Look below for the line containing "bpy.data.objects.remove(cutter)". Output it and each remaining line of the entries exactly, and nothing else.

- _Data for processing_:
-- Opening Marker --
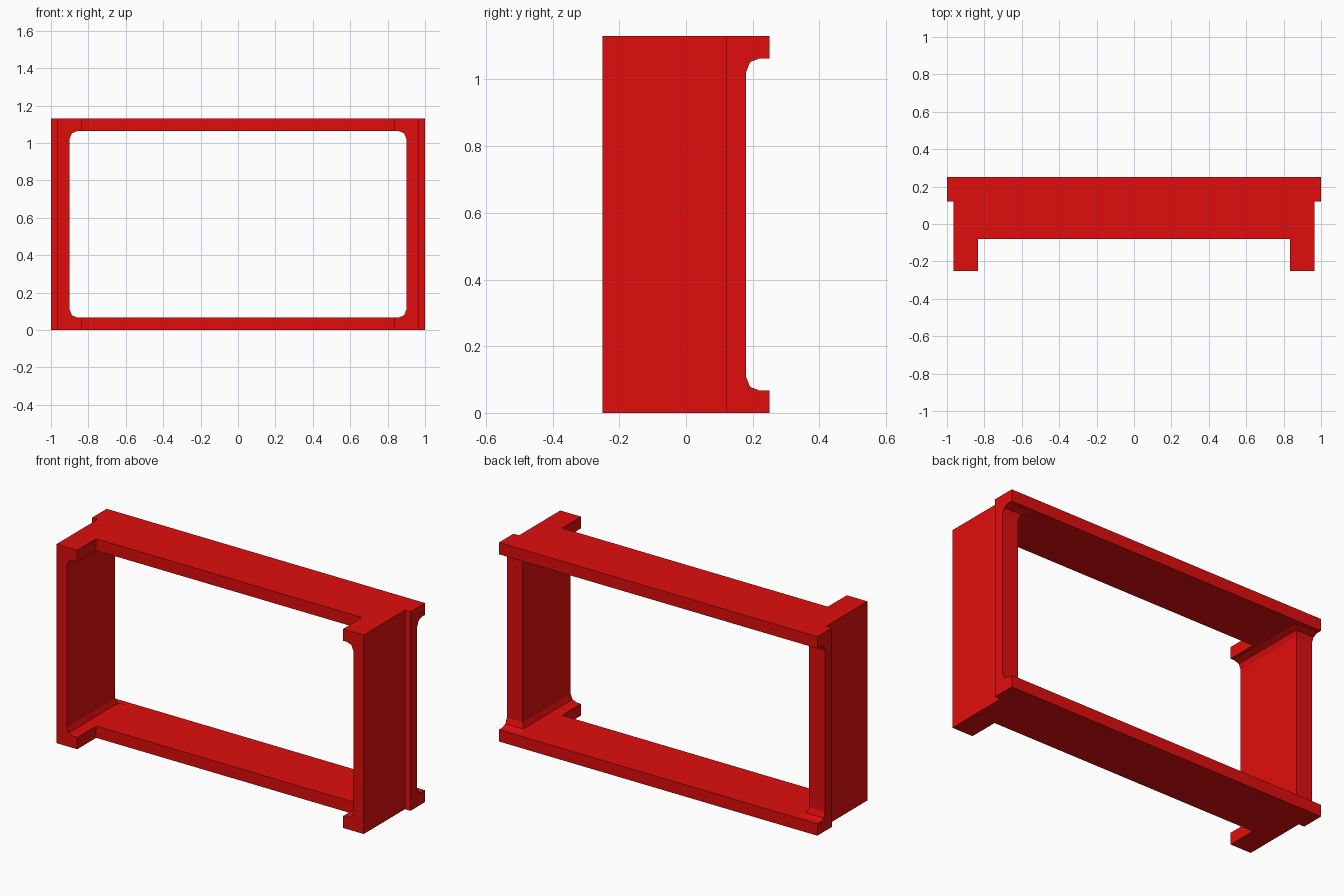
import bpy, bmesh
from mathutils import Vector

if "Cube" in bpy.data.objects:
    bpy.data.objects.remove(bpy.data.objects["Cube"])

HEIGHT = 1.13
PLATE = 0.067    # thickness of top and bottom plates
FILLET = [(0.04, 0.0), (0.012, 0.011), (0.0, 0.041)]   # (from wall, from plate)


def prism(name, points, direction):
    """Extrude a closed 3D outline along a direction."""
    bm = bmesh.new()
    face = bm.faces.new([bm.verts.new(p) for p in points])
    ext = bmesh.ops.extrude_face_region(bm, geom=[face])
    verts = [v for v in ext["geom"] if isinstance(v, bmesh.types.BMVert)]
    bmesh.ops.translate(bm, verts=verts, vec=Vector(direction))
    bmesh.ops.recalc_face_normals(bm, faces=bm.faces)
    mesh = bpy.data.meshes.new(name)
    bm.to_mesh(mesh)
    bm.free()
    ob = bpy.data.objects.new(name, mesh)
    bpy.context.collection.objects.link(ob)
    return ob


def mirrored(points, centre=0.0, axis=0):
    """Close a half outline by reflecting it on one axis."""
    flip = [tuple(2 * centre - c if i == axis else c for i, c in enumerate(p))
            for p in reversed(points)]
    return points + flip


# Frame body: plan outline extruded to full height
half = [(1, 0.25), (1, 0.12), (0.965, 0.12), (0.965, -0.25),
        (0.835, -0.25), (0.835, -0.08)]
frame = prism("frame", [(x, y, 0) for x, y in mirrored(half)], (0, 0, HEIGHT))

# Main window through the front, with rounded corners
low = [(0.9 - a, PLATE + b) for a, b in FILLET]
quarter = mirrored(low, HEIGHT / 2, 1)
window = prism("window_cutter", [(x, -0.5, z) for x, z in mirrored(quarter)], (0, 1, 0))

# Side recess behind the walls, with the same rounded corners
side = [(0.4, PLATE)] + [(0.18 + a, PLATE + b) for a, b in FILLET]
recess = prism("recess_cutter",
               [(-1.2, y, z) for y, z in mirrored(side, HEIGHT / 2, 1)], (2.4, 0, 0))

# Cut the openings
bpy.context.view_layer.objects.active = frame
for cutter in (window, recess):
    mod = frame.modifiers.new(cutter.name, "BOOLEAN")
    mod.operation = "DIFFERENCE"
    mod.solver = "EXACT"
    mod.object = cutter
    bpy.ops.object.modifier_apply(modifier=mod.name)
    bpy.data.objects.remove(cutter)

# Red paint
red = bpy.data.materials.new("red")
red.diffuse_color = (0.75, 0.004, 0.004, 1)
red.use_nodes = True
red.node_tree.nodes["Principled BSDF"].inputs["Base Color"].default_value = red.diffuse_color
frame.data.materials.clear()
frame.data.materials.append(red)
-- Closing Marker --
- _Answer box_:
    bpy.data.objects.remove(cutter)

# Red paint
red = bpy.data.materials.new("red")
red.diffuse_color = (0.75, 0.004, 0.004, 1)
red.use_nodes = True
red.node_tree.nodes["Principled BSDF"].inputs["Base Color"].default_value = red.diffuse_color
frame.data.materials.clear()
frame.data.materials.append(red)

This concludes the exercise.